Personal papers and other items relating to his career in film and television production. Includes press articles and reviews, photographs, documents and business correspondence about his own work as a producer and about the film-maker and critic Paul Rotha, as well as personal correspondence including from the journalist and television critic Peter Black, 1950s-1990s.
Peter Cotes Papers
Scope and Content
Administrative / Biographical History
Peter Cotes (1912-1998), actor, producer and director, was born on 19 March 1912 in Maidenhead, Berkshire as Sidney Arthur Rembrandt Boulting (the pseudonym was taken from a house in which he had lived as a child). The eldest son of parents who had managed a theatre company in South Africa, he was the elder brother of the twin brother film directors and producers John Boulting (1913-1985) and Roy Boulting (1913-2001).
He was educated at the Itali Conti stage school, and started his career as an actor on stage and on screen during the 1930s, first appearing on film in Pal O' Mine (1936). He joined the Queen's Westminster Rifles on the outbreak of the Second World War, but was invalided out and returned to the theatre.

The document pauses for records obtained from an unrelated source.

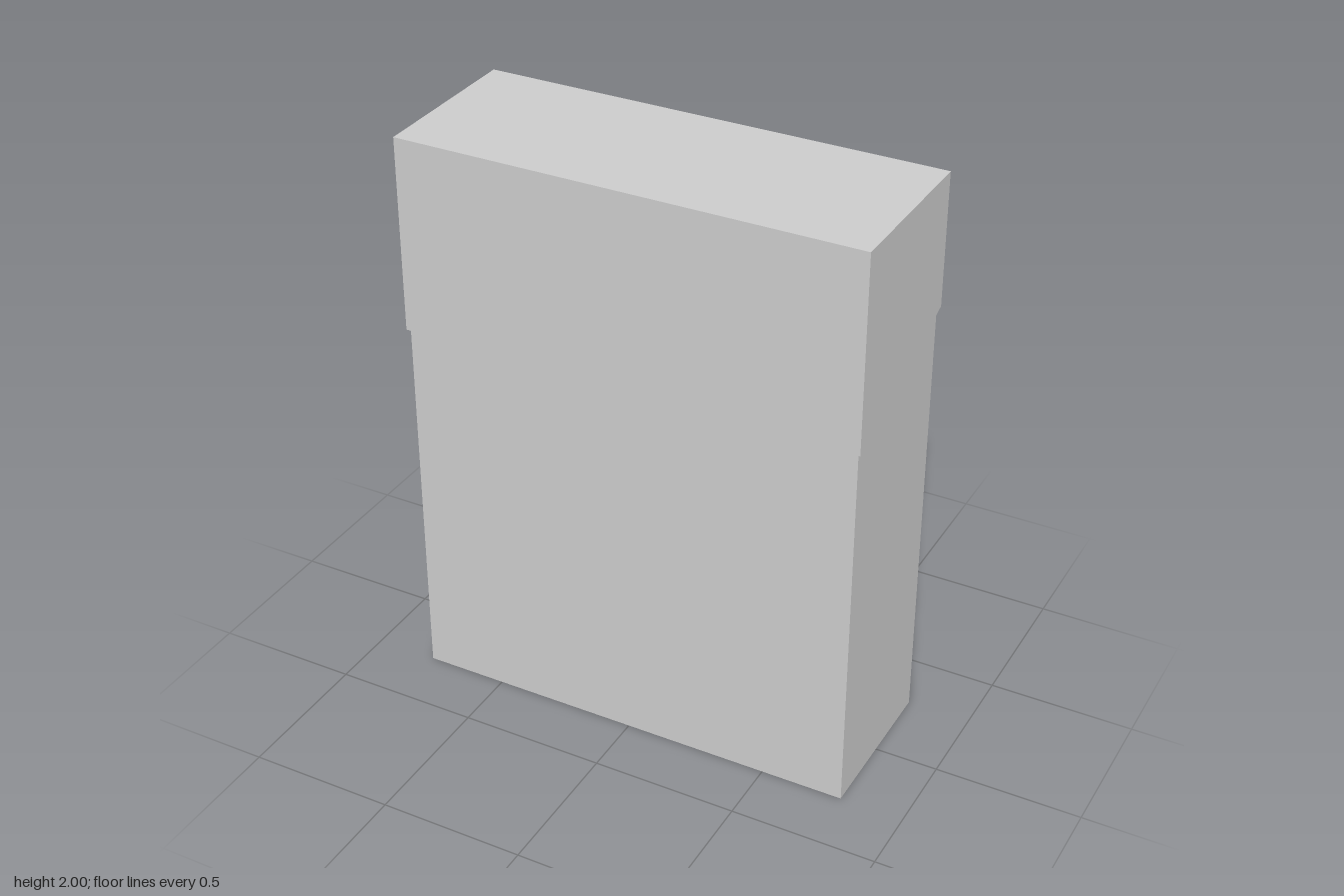
import * as THREE from 'three';

const material = new THREE.MeshStandardMaterial({ color: 0xcccccc, flatShading: true });

// Height of the slanted seam between body and lid at depth z
const seam = (z) => 1.435 - 0.375 * z;

// Extrudes a side profile of [z, y] points along x, centred on x = 0
function sidePrism(name, points, width) {
  const shape = new THREE.Shape(points.map(([z, y]) => new THREE.Vector2(z, y)));
  const geometry = new THREE.ExtrudeGeometry(shape, { depth: width, bevelEnabled: false });
  geometry.rotateY(-Math.PI / 2).translate(width / 2, 0, 0);
  const mesh = new THREE.Mesh(geometry, material);
  mesh.name = name;
  return mesh;
}

export function createModel() {
  const group = new THREE.Group();
  group.name = 'flipTopBox';

  // Body, its slanted top tucked just inside the lid
  const b = 0.28, tuck = 0.01;
  group.add(sidePrism('body', [[-b, 0], [b, 0], [b, seam(b) + tuck], [-b, seam(-b) + tuck]], 1.566));

  // Slightly larger lid, deeper at the front than at the back
  const l = 0.29;
  group.add(sidePrism('lid', [[-l, seam(-l)], [l, seam(l)], [l, 2], [-l, 2]], 1.586));

  return group;
}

After the War, he turned to directing and became well-known as a leading figure in independent London theatre clubs during the 1940s. He was an advocate of a group approach to theatre, and was very much opposed to the domination of acting stars, to management interference and censorship. He took over the New Lindsey (a small club theatre) in London in 1946. Soon after, he became a household name following the hit production Pick-Up Girl in 1946. This play was denied a licence by censors but received the go-ahead after Mary, the Queen Mother, came to see it. It subsequently transferred to the West End.

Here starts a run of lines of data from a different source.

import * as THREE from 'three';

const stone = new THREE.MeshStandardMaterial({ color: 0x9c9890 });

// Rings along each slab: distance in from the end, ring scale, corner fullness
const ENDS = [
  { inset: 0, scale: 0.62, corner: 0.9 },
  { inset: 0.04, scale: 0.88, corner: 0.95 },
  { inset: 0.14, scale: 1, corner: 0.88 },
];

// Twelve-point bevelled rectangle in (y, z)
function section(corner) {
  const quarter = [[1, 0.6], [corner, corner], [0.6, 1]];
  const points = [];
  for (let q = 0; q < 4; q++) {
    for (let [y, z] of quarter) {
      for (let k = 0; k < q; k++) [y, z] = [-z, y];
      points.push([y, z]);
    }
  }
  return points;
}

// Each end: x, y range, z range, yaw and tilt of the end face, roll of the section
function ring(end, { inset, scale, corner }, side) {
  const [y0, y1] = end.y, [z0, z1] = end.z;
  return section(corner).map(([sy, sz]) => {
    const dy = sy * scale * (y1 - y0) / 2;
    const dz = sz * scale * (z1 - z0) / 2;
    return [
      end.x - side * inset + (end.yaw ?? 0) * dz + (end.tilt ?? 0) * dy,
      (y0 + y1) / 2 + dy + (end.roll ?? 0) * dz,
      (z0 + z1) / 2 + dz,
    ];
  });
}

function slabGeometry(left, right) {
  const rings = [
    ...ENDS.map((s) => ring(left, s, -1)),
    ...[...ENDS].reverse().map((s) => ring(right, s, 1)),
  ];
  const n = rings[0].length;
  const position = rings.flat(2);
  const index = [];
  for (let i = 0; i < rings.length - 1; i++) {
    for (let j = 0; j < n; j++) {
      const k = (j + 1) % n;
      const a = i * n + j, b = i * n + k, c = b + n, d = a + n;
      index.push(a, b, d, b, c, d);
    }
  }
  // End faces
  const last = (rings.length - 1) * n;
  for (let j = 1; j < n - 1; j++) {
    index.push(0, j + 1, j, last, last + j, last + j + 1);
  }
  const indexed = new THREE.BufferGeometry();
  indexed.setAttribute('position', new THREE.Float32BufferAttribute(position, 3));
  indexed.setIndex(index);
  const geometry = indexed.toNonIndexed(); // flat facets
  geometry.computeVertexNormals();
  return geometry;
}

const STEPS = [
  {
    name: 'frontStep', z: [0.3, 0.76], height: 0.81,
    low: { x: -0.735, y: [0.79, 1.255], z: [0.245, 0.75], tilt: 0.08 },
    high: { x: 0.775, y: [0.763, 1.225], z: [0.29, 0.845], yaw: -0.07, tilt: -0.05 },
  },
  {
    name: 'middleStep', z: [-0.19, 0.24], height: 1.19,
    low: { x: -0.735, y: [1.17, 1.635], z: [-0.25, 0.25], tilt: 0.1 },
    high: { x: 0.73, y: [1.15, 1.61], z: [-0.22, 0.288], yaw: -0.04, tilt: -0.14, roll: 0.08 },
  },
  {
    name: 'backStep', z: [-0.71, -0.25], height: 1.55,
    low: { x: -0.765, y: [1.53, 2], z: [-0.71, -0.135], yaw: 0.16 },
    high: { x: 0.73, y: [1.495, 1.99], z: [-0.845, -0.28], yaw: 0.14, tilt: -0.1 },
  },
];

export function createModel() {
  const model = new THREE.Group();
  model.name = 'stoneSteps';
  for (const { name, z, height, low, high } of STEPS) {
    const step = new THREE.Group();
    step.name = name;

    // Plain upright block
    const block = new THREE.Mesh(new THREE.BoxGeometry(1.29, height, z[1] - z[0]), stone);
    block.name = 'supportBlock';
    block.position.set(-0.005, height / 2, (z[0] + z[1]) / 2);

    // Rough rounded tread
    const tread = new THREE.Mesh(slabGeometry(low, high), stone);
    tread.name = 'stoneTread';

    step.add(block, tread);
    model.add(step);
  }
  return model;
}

In 1948, he moved to Manchester with his wife Joan Miller, and founded the Peter Cotes Players at the Library Theatre. He returned to London in 1950, where he re-opened the Boltons Theatre in South Kensington. He was also the first director of Agatha Christie's long-running West End play The Mousetrap, which was first staged in 1952 starring Richard Attenborough. He also turned increasingly to television and film production during this period, directing feature films and television dramas, including The young and the guilty (1958) and The right person (1955). He was the author of several books, including biographies of Charlie Chaplin and Sir John Barbirolli, and his own autobiography Thinking Aloud.
He was first married to Myfanwy Jones, but they were later divorced. He then married the Canadian-born actress Joan Miller (1910-1998). He died on Nov 10 1998.
Since deposit, this collection has been dispersed throughout the general collections of the Bill Douglas Centre.
Usual BDC and EUL arrangements apply.
Biographical information has partly been taken from the Peter Cotes' Archive collection-level description hosted by the Backstage project and from Cotes' obituary in The Times.
Other Finding Aids
Catalogue records are available via the Bill Douglas Centre online catalogue EVE:
Description compiled by Charlotte Berry, Archivist, 31 May 2005, and encoded into EAD 6 June 2005.
Conditions Governing Use
Usual BDC and EUL restrictions apply.
Donated to the BDC in 1999 by the Peter Cotes' Estate.
It is not known whether this collection has formed the basis for publication.